Alzheimer’s Coding

Let’s review some Alzheimer’s coding on this Alzheimer’s Action Day!

When coding Alzheimer’s, always remember to review documentation to determine if the patient has an additional diagnosis of Dementia. If a patient has both Dementia and Alzheimer’s, you will assign two codes: 331.0 Alzheimer’s and a code from Category 294.1x.

The fifth digit on 294.1x indicates whether or not the patient has behavioral disturbances. If the patient is exhibiting  aggressive, combative, or violent behaviors assign code 294.11. If the patient is wandering off, you should also add code V40.31 wandering in conditions classified elsewhere.

Use caution when coding Alzheimer’s as the primary diagnosis in home care. Widespread medical edits are being selected on claims with an Alzheimer’s/Dementia diagnosis as primary beyond 60 days. It is not medically necessary to continue repeated teaching to a patient with this disease. If teaching is directed to a new caregiver than that will suffice.

Understanding M1016

Item M1016 identifies any change that has occurred to the patient’s treatment regimen or medications within 14 days prior to assessment.  M1016 is used to identify new diagnoses or diagnoses that have exacerbated and is used to help the clinician develop an appropriate plan of care, since patients who have recent changes in treatment plans have a higher risk of complications.

N/A should be marked if changes in treatment regimen are do to the patients conditions improving.

Important points to remember about M1016:
  • No surgical codes.
  • Avoid symptoms codes when possible.
  • No V-codes or E-codes.
  • M1016 may include the same diagnosis as M1010 if the condition was treated during an in-patient stay and caused changes in the treatment regimen.

Understanding M1010

As a coder, understanding the purpose of M1010 may not be so clear. Many times clinicians enter diagnosis(es) into M1010 that are not appropriate.

M1010 allows for a more comprehensive picture of the patient’s condition prior to the start or resumption of home care.  The key to understanding M1010 is knowing that the diagnosis(es) entered in this item include only diagnosis(es) that were “actively treated” in the inpatient setting within the 14 days preceding the date of the assessment M0090.   “Actively treated” should be defined as receiving something more than the regularly scheduled medications and treatments necessary to maintain or treat an existing condition.

Things to remember:

  • Avoid the use of symptom codes if possible.
  • No V or E codes should be listed in M1010.
  • Only conditions receiving something more than the regularly scheduled medications and interventions should be listed in M1010.


Lower Extremity Weakness

Many times, lower extremity weakness is documented on the patient’s assessment. Should lower extremity weakness be coded as muscle weakness?

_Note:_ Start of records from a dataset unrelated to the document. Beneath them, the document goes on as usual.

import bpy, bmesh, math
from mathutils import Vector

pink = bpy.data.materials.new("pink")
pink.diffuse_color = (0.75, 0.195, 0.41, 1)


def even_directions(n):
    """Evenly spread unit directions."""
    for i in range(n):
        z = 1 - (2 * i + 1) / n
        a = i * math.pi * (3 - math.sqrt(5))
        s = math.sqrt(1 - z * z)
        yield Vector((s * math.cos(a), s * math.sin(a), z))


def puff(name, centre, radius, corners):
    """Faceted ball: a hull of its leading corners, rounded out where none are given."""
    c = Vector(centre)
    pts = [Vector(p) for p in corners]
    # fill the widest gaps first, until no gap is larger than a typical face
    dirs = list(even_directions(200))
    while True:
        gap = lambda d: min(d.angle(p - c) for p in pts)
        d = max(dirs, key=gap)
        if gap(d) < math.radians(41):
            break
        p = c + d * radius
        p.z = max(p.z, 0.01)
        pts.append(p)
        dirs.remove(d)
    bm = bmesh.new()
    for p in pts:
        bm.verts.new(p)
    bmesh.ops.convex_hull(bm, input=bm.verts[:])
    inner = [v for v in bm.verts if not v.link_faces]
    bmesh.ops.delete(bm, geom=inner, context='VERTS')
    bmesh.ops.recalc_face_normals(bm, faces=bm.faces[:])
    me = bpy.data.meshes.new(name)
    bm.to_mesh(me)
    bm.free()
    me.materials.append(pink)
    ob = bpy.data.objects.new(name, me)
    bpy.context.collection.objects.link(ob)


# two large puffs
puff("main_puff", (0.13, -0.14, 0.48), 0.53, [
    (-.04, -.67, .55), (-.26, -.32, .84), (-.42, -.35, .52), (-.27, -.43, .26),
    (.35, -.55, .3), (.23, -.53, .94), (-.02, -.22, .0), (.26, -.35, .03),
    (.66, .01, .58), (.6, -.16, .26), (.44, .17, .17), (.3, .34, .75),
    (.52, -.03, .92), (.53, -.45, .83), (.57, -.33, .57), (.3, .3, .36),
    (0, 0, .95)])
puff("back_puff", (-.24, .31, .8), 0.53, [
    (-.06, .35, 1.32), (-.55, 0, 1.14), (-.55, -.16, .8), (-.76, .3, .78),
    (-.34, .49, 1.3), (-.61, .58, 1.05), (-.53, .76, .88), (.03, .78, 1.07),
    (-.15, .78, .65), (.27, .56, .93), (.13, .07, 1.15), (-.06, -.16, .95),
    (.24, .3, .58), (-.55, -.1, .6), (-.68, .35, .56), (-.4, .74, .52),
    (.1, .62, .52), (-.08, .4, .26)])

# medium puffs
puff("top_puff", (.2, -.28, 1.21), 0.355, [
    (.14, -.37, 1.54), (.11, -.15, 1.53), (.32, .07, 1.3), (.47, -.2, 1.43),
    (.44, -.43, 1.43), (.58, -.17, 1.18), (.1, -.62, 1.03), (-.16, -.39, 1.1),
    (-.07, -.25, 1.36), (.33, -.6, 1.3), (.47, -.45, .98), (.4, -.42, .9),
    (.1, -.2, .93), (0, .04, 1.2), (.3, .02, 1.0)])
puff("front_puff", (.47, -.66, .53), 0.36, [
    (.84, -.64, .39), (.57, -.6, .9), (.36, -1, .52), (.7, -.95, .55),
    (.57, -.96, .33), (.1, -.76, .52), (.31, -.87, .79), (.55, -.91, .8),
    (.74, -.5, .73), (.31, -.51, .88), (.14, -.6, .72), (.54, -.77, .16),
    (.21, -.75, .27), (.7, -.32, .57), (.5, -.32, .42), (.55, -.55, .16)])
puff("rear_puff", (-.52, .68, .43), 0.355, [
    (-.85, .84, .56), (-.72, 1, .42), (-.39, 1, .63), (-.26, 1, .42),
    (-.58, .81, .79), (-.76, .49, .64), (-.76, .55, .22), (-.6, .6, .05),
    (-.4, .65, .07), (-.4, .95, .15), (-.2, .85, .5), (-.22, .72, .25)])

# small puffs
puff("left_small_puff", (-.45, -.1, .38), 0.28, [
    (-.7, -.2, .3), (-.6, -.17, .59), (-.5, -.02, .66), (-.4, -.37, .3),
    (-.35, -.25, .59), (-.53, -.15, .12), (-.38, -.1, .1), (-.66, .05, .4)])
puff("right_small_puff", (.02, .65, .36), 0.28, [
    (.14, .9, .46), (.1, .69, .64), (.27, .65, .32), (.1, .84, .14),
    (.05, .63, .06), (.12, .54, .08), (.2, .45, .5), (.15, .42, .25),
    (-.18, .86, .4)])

Absolutely not.

Lower extremity weakness, without mention of muscle weakness should be assigned code 729.89, other musculoskeletal symptoms referable to limbs.

If your patient is receiving physical therapy, always remember to check the manual muscle test (MMT) scores documented by the therapist on the assessment. If the scores are low, then you can question whether or not it’s actually muscle weakness affecting the lower extremities.


R29.898 Other symptoms and signs involving the musculoskeletal system

M62.81 Muscle Weakness

Cataract Coding

A cataract is a clouding that develops in the crystalline lens of the eye that obstructs the passage of light.  There are various types of cataracts: nuclear, cortical, mature, and hypermature. Cataracts can be a secondary effect of disease such as DM, HTN, or advanced age. Cataracts can cause blindness if left untreated.

Cataracts are classified in Category 366 by their type:

366.0x Infantile, juvenile, and presenile cataracts

366.1x Senile cataracts (most common type of cataract in diabetics, but NOT considered a diabetic cataract)

366.2x Traumatic cataracts

366.3x Cataract secondary to ocular disorders

366.4x Cataract associated with other diseases

366.5x After-cataract

366.8 Other cataract

366.9 Unspecified cataract

*Remember, when coding a cataract that is documented as a diabetic manifestation, use a diabetic ophthalmic manifestation code 250.5x/249.5x followed by 366.41 diabetic cataract. 

Diabetic Cataracts are common in Type 1 diabetics and rarely seen in Type 2 patients.